**ACTIVITY**
Could you copy every record below exactly as it stands?

····················

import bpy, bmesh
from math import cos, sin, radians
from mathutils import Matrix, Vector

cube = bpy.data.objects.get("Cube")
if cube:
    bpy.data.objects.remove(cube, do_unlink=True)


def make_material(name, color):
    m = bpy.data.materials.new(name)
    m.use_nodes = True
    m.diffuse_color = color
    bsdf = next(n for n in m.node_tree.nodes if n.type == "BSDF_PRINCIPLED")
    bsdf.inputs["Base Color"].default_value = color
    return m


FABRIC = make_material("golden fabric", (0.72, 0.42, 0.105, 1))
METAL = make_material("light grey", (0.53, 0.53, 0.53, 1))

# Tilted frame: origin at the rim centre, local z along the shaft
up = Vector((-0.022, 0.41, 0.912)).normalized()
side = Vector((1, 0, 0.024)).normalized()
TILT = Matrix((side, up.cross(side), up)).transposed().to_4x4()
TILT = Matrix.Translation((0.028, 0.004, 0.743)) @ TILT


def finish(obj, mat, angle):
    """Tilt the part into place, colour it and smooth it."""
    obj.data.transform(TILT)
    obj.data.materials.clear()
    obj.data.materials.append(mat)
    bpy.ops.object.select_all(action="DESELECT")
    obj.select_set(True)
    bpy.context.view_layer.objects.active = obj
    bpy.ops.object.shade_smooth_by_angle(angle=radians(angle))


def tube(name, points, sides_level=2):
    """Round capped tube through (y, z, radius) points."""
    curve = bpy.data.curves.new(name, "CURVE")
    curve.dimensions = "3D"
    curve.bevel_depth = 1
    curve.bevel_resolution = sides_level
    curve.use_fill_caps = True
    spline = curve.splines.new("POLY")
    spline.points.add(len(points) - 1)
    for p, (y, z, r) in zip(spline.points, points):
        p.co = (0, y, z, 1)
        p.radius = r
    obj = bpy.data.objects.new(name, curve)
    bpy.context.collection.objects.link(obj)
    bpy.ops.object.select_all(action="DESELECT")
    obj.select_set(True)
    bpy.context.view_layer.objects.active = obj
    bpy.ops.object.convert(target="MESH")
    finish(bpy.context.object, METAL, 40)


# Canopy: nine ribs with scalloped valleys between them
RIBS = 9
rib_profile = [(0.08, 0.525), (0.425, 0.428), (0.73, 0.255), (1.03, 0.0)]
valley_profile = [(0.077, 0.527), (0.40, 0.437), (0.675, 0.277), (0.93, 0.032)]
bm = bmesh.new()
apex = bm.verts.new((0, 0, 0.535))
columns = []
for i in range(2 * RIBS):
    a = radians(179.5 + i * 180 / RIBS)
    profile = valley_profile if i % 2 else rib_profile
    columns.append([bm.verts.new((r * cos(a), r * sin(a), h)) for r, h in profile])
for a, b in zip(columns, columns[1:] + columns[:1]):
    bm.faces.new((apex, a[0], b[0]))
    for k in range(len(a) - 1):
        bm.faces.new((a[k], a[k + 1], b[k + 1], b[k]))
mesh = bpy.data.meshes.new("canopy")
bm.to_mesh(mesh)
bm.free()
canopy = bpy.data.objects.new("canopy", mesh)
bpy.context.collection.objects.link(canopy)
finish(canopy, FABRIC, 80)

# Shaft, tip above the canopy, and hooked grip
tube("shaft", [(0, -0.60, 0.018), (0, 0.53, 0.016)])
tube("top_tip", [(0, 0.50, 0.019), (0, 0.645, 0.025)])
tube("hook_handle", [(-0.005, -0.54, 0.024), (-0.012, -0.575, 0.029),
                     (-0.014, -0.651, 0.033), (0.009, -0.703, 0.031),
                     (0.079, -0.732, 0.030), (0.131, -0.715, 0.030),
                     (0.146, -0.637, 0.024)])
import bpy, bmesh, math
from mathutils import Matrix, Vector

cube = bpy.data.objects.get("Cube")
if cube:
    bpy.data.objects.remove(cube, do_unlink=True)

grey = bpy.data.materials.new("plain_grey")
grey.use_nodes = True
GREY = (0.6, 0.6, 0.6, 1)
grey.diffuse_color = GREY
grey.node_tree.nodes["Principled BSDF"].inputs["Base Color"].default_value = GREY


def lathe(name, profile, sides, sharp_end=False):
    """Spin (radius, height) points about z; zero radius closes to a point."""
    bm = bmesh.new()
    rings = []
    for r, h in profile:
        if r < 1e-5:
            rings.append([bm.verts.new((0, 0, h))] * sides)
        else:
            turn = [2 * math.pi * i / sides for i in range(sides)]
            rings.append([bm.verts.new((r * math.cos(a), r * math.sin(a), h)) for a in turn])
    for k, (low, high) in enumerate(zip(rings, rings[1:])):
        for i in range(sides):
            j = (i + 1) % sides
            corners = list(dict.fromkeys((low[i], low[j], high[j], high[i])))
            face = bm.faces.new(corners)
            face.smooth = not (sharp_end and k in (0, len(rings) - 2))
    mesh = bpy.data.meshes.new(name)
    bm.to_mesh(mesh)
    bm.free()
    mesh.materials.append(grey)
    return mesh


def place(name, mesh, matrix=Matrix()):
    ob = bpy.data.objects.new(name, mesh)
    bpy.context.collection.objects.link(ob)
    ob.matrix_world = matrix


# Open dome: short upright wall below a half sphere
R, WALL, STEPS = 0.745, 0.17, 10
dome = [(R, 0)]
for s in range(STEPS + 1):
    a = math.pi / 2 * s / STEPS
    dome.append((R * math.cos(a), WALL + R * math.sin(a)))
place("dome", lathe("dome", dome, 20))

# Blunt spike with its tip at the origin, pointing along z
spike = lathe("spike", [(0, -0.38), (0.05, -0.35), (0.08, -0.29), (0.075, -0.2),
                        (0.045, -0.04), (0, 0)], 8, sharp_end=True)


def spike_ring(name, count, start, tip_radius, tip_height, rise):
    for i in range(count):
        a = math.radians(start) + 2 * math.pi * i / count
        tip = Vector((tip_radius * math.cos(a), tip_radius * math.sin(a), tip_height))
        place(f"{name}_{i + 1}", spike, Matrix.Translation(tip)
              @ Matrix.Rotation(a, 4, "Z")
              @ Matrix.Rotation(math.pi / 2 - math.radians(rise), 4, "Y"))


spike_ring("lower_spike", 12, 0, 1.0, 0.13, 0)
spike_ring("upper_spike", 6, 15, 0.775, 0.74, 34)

····················

**OUTPUT OF THE TASK**
import bpy, bmesh
from math import cos, sin, radians
from mathutils import Matrix, Vector

cube = bpy.data.objects.get("Cube")
if cube:
    bpy.data.objects.remove(cube, do_unlink=True)


def make_material(name, color):
    m = bpy.data.materials.new(name)
    m.use_nodes = True
    m.diffuse_color = color
    bsdf = next(n for n in m.node_tree.nodes if n.type == "BSDF_PRINCIPLED")
    bsdf.inputs["Base Color"].default_value = color
    return m


FABRIC = make_material("golden fabric", (0.72, 0.42, 0.105, 1))
METAL = make_material("light grey", (0.53, 0.53, 0.53, 1))

# Tilted frame: origin at the rim centre, local z along the shaft
up = Vector((-0.022, 0.41, 0.912)).normalized()
side = Vector((1, 0, 0.024)).normalized()
TILT = Matrix((side, up.cross(side), up)).transposed().to_4x4()
TILT = Matrix.Translation((0.028, 0.004, 0.743)) @ TILT


def finish(obj, mat, angle):
    """Tilt the part into place, colour it and smooth it."""
    obj.data.transform(TILT)
    obj.data.materials.clear()
    obj.data.materials.append(mat)
    bpy.ops.object.select_all(action="DESELECT")
    obj.select_set(True)
    bpy.context.view_layer.objects.active = obj
    bpy.ops.object.shade_smooth_by_angle(angle=radians(angle))


def tube(name, points, sides_level=2):
    """Round capped tube through (y, z, radius) points."""
    curve = bpy.data.curves.new(name, "CURVE")
    curve.dimensions = "3D"
    curve.bevel_depth = 1
    curve.bevel_resolution = sides_level
    curve.use_fill_caps = True
    spline = curve.splines.new("POLY")
    spline.points.add(len(points) - 1)
    for p, (y, z, r) in zip(spline.points, points):
        p.co = (0, y, z, 1)
        p.radius = r
    obj = bpy.data.objects.new(name, curve)
    bpy.context.collection.objects.link(obj)
    bpy.ops.object.select_all(action="DESELECT")
    obj.select_set(True)
    bpy.context.view_layer.objects.active = obj
    bpy.ops.object.convert(target="MESH")
    finish(bpy.context.object, METAL, 40)


# Canopy: nine ribs with scalloped valleys between them
RIBS = 9
rib_profile = [(0.08, 0.525), (0.425, 0.428), (0.73, 0.255), (1.03, 0.0)]
valley_profile = [(0.077, 0.527), (0.40, 0.437), (0.675, 0.277), (0.93, 0.032)]
bm = bmesh.new()
apex = bm.verts.new((0, 0, 0.535))
columns = []
for i in range(2 * RIBS):
    a = radians(179.5 + i * 180 / RIBS)
    profile = valley_profile if i % 2 else rib_profile
    columns.append([bm.verts.new((r * cos(a), r * sin(a), h)) for r, h in profile])
for a, b in zip(columns, columns[1:] + columns[:1]):
    bm.faces.new((apex, a[0], b[0]))
    for k in range(len(a) - 1):
        bm.faces.new((a[k], a[k + 1], b[k + 1], b[k]))
mesh = bpy.data.meshes.new("canopy")
bm.to_mesh(mesh)
bm.free()
canopy = bpy.data.objects.new("canopy", mesh)
bpy.context.collection.objects.link(canopy)
finish(canopy, FABRIC, 80)

# Shaft, tip above the canopy, and hooked grip
tube("shaft", [(0, -0.60, 0.018), (0, 0.53, 0.016)])
tube("top_tip", [(0, 0.50, 0.019), (0, 0.645, 0.025)])
tube("hook_handle", [(-0.005, -0.54, 0.024), (-0.012, -0.575, 0.029),
                     (-0.014, -0.651, 0.033), (0.009, -0.703, 0.031),
                     (0.079, -0.732, 0.030), (0.131, -0.715, 0.030),
                     (0.146, -0.637, 0.024)])
import bpy, bmesh, math
from mathutils import Matrix, Vector

cube = bpy.data.objects.get("Cube")
if cube:
    bpy.data.objects.remove(cube, do_unlink=True)

grey = bpy.data.materials.new("plain_grey")
grey.use_nodes = True
GREY = (0.6, 0.6, 0.6, 1)
grey.diffuse_color = GREY
grey.node_tree.nodes["Principled BSDF"].inputs["Base Color"].default_value = GREY


def lathe(name, profile, sides, sharp_end=False):
    """Spin (radius, height) points about z; zero radius closes to a point."""
    bm = bmesh.new()
    rings = []
    for r, h in profile:
        if r < 1e-5:
            rings.append([bm.verts.new((0, 0, h))] * sides)
        else:
            turn = [2 * math.pi * i / sides for i in range(sides)]
            rings.append([bm.verts.new((r * math.cos(a), r * math.sin(a), h)) for a in turn])
    for k, (low, high) in enumerate(zip(rings, rings[1:])):
        for i in range(sides):
            j = (i + 1) % sides
            corners = list(dict.fromkeys((low[i], low[j], high[j], high[i])))
            face = bm.faces.new(corners)
            face.smooth = not (sharp_end and k in (0, len(rings) - 2))
    mesh = bpy.data.meshes.new(name)
    bm.to_mesh(mesh)
    bm.free()
    mesh.materials.append(grey)
    return mesh


def place(name, mesh, matrix=Matrix()):
    ob = bpy.data.objects.new(name, mesh)
    bpy.context.collection.objects.link(ob)
    ob.matrix_world = matrix


# Open dome: short upright wall below a half sphere
R, WALL, STEPS = 0.745, 0.17, 10
dome = [(R, 0)]
for s in range(STEPS + 1):
    a = math.pi / 2 * s / STEPS
    dome.append((R * math.cos(a), WALL + R * math.sin(a)))
place("dome", lathe("dome", dome, 20))

# Blunt spike with its tip at the origin, pointing along z
spike = lathe("spike", [(0, -0.38), (0.05, -0.35), (0.08, -0.29), (0.075, -0.2),
                        (0.045, -0.04), (0, 0)], 8, sharp_end=True)


def spike_ring(name, count, start, tip_radius, tip_height, rise):
    for i in range(count):
        a = math.radians(start) + 2 * math.pi * i / count
        tip = Vector((tip_radius * math.cos(a), tip_radius * math.sin(a), tip_height))
        place(f"{name}_{i + 1}", spike, Matrix.Translation(tip)
              @ Matrix.Rotation(a, 4, "Z")
              @ Matrix.Rotation(math.pi / 2 - math.radians(rise), 4, "Y"))


spike_ring("lower_spike", 12, 0, 1.0, 0.13, 0)
spike_ring("upper_spike", 6, 15, 0.775, 0.74, 34)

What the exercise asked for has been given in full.